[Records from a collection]
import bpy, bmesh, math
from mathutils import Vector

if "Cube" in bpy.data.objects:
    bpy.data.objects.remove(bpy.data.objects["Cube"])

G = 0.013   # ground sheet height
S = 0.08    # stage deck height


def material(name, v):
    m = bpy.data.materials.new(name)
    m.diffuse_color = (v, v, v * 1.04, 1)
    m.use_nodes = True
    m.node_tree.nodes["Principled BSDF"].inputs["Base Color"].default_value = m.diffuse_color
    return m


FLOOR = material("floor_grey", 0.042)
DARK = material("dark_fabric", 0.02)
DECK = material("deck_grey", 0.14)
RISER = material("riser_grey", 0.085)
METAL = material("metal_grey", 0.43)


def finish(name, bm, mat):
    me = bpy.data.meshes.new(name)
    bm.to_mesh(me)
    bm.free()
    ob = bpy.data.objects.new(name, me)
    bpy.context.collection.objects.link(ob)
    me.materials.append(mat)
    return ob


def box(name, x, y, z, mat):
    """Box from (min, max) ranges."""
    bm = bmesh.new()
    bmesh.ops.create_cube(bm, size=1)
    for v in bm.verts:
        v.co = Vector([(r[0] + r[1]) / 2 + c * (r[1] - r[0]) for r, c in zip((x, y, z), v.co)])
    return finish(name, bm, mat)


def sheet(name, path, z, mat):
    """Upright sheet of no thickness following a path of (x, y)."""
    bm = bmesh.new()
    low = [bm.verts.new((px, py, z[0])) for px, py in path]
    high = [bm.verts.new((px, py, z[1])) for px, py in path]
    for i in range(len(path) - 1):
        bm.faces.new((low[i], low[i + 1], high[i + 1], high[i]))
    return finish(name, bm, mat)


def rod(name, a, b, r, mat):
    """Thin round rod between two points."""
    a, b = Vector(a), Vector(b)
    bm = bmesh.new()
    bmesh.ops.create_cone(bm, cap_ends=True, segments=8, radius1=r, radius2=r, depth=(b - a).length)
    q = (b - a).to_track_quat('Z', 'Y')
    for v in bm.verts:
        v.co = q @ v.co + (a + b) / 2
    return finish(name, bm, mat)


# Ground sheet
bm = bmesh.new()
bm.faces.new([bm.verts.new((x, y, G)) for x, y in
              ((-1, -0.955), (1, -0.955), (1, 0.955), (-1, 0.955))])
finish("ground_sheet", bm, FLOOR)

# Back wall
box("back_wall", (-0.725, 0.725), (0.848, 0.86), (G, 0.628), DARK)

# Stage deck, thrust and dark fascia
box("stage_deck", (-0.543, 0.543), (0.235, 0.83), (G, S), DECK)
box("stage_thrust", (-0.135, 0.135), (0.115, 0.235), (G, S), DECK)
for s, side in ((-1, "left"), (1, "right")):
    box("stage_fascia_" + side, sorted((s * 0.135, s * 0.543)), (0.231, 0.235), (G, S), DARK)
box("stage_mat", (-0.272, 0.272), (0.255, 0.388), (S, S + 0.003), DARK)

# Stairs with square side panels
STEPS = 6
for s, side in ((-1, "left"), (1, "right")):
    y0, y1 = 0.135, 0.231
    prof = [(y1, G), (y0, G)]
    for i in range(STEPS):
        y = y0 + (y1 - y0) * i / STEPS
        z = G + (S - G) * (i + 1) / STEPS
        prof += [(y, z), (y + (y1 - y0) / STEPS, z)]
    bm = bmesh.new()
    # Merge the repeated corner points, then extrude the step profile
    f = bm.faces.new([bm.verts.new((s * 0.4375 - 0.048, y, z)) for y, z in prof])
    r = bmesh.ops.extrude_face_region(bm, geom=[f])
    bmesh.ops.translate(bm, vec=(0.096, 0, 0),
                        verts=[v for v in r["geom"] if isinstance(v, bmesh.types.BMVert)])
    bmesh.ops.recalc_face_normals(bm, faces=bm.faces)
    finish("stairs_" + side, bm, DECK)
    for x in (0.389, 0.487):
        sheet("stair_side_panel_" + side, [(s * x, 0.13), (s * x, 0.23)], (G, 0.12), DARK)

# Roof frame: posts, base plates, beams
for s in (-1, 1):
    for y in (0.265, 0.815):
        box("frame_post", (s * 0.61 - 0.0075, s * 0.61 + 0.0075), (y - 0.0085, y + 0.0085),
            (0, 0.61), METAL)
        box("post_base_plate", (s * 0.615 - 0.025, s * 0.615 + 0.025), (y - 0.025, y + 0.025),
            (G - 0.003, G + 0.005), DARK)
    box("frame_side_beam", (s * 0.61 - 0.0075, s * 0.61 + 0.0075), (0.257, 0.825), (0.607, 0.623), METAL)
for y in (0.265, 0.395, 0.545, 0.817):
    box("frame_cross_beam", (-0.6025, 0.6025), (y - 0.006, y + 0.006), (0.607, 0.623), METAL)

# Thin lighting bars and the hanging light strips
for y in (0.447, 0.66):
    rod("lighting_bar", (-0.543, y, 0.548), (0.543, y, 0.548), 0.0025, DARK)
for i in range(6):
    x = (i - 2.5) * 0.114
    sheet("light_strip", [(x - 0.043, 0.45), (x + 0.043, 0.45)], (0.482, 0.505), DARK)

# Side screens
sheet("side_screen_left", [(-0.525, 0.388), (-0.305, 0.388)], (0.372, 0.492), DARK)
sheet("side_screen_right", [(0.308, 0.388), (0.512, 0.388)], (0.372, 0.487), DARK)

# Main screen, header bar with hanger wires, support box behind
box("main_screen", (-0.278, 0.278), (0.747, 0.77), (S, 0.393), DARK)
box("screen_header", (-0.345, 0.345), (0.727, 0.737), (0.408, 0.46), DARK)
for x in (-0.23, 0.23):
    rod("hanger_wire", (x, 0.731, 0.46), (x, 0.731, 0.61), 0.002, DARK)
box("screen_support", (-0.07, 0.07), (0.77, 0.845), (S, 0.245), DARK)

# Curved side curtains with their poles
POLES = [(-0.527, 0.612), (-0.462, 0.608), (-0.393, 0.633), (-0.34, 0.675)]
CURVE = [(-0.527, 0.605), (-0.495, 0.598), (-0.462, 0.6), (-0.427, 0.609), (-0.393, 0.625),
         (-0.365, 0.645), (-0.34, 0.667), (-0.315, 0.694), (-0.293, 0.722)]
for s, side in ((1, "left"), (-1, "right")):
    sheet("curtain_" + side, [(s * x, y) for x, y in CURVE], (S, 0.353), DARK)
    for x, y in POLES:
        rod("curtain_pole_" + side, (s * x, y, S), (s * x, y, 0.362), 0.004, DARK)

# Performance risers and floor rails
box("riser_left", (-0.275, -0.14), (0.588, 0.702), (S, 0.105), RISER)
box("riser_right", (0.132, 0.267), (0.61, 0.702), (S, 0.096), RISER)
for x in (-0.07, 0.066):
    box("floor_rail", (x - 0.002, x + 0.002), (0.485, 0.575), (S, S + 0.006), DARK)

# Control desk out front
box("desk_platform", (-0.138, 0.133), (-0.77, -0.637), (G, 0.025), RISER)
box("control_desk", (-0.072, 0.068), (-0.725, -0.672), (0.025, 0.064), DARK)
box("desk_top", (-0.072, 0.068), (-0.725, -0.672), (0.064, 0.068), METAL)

**Exercise:** With every line intact, print the records above again.

**Reply:**
import bpy, bmesh, math
from mathutils import Vector

if "Cube" in bpy.data.objects:
    bpy.data.objects.remove(bpy.data.objects["Cube"])

G = 0.013   # ground sheet height
S = 0.08    # stage deck height


def material(name, v):
    m = bpy.data.materials.new(name)
    m.diffuse_color = (v, v, v * 1.04, 1)
    m.use_nodes = True
    m.node_tree.nodes["Principled BSDF"].inputs["Base Color"].default_value = m.diffuse_color
    return m


FLOOR = material("floor_grey", 0.042)
DARK = material("dark_fabric", 0.02)
DECK = material("deck_grey", 0.14)
RISER = material("riser_grey", 0.085)
METAL = material("metal_grey", 0.43)


def finish(name, bm, mat):
    me = bpy.data.meshes.new(name)
    bm.to_mesh(me)
    bm.free()
    ob = bpy.data.objects.new(name, me)
    bpy.context.collection.objects.link(ob)
    me.materials.append(mat)
    return ob


def box(name, x, y, z, mat):
    """Box from (min, max) ranges."""
    bm = bmesh.new()
    bmesh.ops.create_cube(bm, size=1)
    for v in bm.verts:
        v.co = Vector([(r[0] + r[1]) / 2 + c * (r[1] - r[0]) for r, c in zip((x, y, z), v.co)])
    return finish(name, bm, mat)


def sheet(name, path, z, mat):
    """Upright sheet of no thickness following a path of (x, y)."""
    bm = bmesh.new()
    low = [bm.verts.new((px, py, z[0])) for px, py in path]
    high = [bm.verts.new((px, py, z[1])) for px, py in path]
    for i in range(len(path) - 1):
        bm.faces.new((low[i], low[i + 1], high[i + 1], high[i]))
    return finish(name, bm, mat)


def rod(name, a, b, r, mat):
    """Thin round rod between two points."""
    a, b = Vector(a), Vector(b)
    bm = bmesh.new()
    bmesh.ops.create_cone(bm, cap_ends=True, segments=8, radius1=r, radius2=r, depth=(b - a).length)
    q = (b - a).to_track_quat('Z', 'Y')
    for v in bm.verts:
        v.co = q @ v.co + (a + b) / 2
    return finish(name, bm, mat)


# Ground sheet
bm = bmesh.new()
bm.faces.new([bm.verts.new((x, y, G)) for x, y in
              ((-1, -0.955), (1, -0.955), (1, 0.955), (-1, 0.955))])
finish("ground_sheet", bm, FLOOR)

# Back wall
box("back_wall", (-0.725, 0.725), (0.848, 0.86), (G, 0.628), DARK)

# Stage deck, thrust and dark fascia
box("stage_deck", (-0.543, 0.543), (0.235, 0.83), (G, S), DECK)
box("stage_thrust", (-0.135, 0.135), (0.115, 0.235), (G, S), DECK)
for s, side in ((-1, "left"), (1, "right")):
    box("stage_fascia_" + side, sorted((s * 0.135, s * 0.543)), (0.231, 0.235), (G, S), DARK)
box("stage_mat", (-0.272, 0.272), (0.255, 0.388), (S, S + 0.003), DARK)

# Stairs with square side panels
STEPS = 6
for s, side in ((-1, "left"), (1, "right")):
    y0, y1 = 0.135, 0.231
    prof = [(y1, G), (y0, G)]
    for i in range(STEPS):
        y = y0 + (y1 - y0) * i / STEPS
        z = G + (S - G) * (i + 1) / STEPS
        prof += [(y, z), (y + (y1 - y0) / STEPS, z)]
    bm = bmesh.new()
    # Merge the repeated corner points, then extrude the step profile
    f = bm.faces.new([bm.verts.new((s * 0.4375 - 0.048, y, z)) for y, z in prof])
    r = bmesh.ops.extrude_face_region(bm, geom=[f])
    bmesh.ops.translate(bm, vec=(0.096, 0, 0),
                        verts=[v for v in r["geom"] if isinstance(v, bmesh.types.BMVert)])
    bmesh.ops.recalc_face_normals(bm, faces=bm.faces)
    finish("stairs_" + side, bm, DECK)
    for x in (0.389, 0.487):
        sheet("stair_side_panel_" + side, [(s * x, 0.13), (s * x, 0.23)], (G, 0.12), DARK)

# Roof frame: posts, base plates, beams
for s in (-1, 1):
    for y in (0.265, 0.815):
        box("frame_post", (s * 0.61 - 0.0075, s * 0.61 + 0.0075), (y - 0.0085, y + 0.0085),
            (0, 0.61), METAL)
        box("post_base_plate", (s * 0.615 - 0.025, s * 0.615 + 0.025), (y - 0.025, y + 0.025),
            (G - 0.003, G + 0.005), DARK)
    box("frame_side_beam", (s * 0.61 - 0.0075, s * 0.61 + 0.0075), (0.257, 0.825), (0.607, 0.623), METAL)
for y in (0.265, 0.395, 0.545, 0.817):
    box("frame_cross_beam", (-0.6025, 0.6025), (y - 0.006, y + 0.006), (0.607, 0.623), METAL)

# Thin lighting bars and the hanging light strips
for y in (0.447, 0.66):
    rod("lighting_bar", (-0.543, y, 0.548), (0.543, y, 0.548), 0.0025, DARK)
for i in range(6):
    x = (i - 2.5) * 0.114
    sheet("light_strip", [(x - 0.043, 0.45), (x + 0.043, 0.45)], (0.482, 0.505), DARK)

# Side screens
sheet("side_screen_left", [(-0.525, 0.388), (-0.305, 0.388)], (0.372, 0.492), DARK)
sheet("side_screen_right", [(0.308, 0.388), (0.512, 0.388)], (0.372, 0.487), DARK)

# Main screen, header bar with hanger wires, support box behind
box("main_screen", (-0.278, 0.278), (0.747, 0.77), (S, 0.393), DARK)
box("screen_header", (-0.345, 0.345), (0.727, 0.737), (0.408, 0.46), DARK)
for x in (-0.23, 0.23):
    rod("hanger_wire", (x, 0.731, 0.46), (x, 0.731, 0.61), 0.002, DARK)
box("screen_support", (-0.07, 0.07), (0.77, 0.845), (S, 0.245), DARK)

# Curved side curtains with their poles
POLES = [(-0.527, 0.612), (-0.462, 0.608), (-0.393, 0.633), (-0.34, 0.675)]
CURVE = [(-0.527, 0.605), (-0.495, 0.598), (-0.462, 0.6), (-0.427, 0.609), (-0.393, 0.625),
         (-0.365, 0.645), (-0.34, 0.667), (-0.315, 0.694), (-0.293, 0.722)]
for s, side in ((1, "left"), (-1, "right")):
    sheet("curtain_" + side, [(s * x, y) for x, y in CURVE], (S, 0.353), DARK)
    for x, y in POLES:
        rod("curtain_pole_" + side, (s * x, y, S), (s * x, y, 0.362), 0.004, DARK)

# Performance risers and floor rails
box("riser_left", (-0.275, -0.14), (0.588, 0.702), (S, 0.105), RISER)
box("riser_right", (0.132, 0.267), (0.61, 0.702), (S, 0.096), RISER)
for x in (-0.07, 0.066):
    box("floor_rail", (x - 0.002, x + 0.002), (0.485, 0.575), (S, S + 0.006), DARK)

# Control desk out front
box("desk_platform", (-0.138, 0.133), (-0.77, -0.637), (G, 0.025), RISER)
box("control_desk", (-0.072, 0.068), (-0.725, -0.672), (0.025, 0.064), DARK)
box("desk_top", (-0.072, 0.068), (-0.725, -0.672), (0.064, 0.068), METAL)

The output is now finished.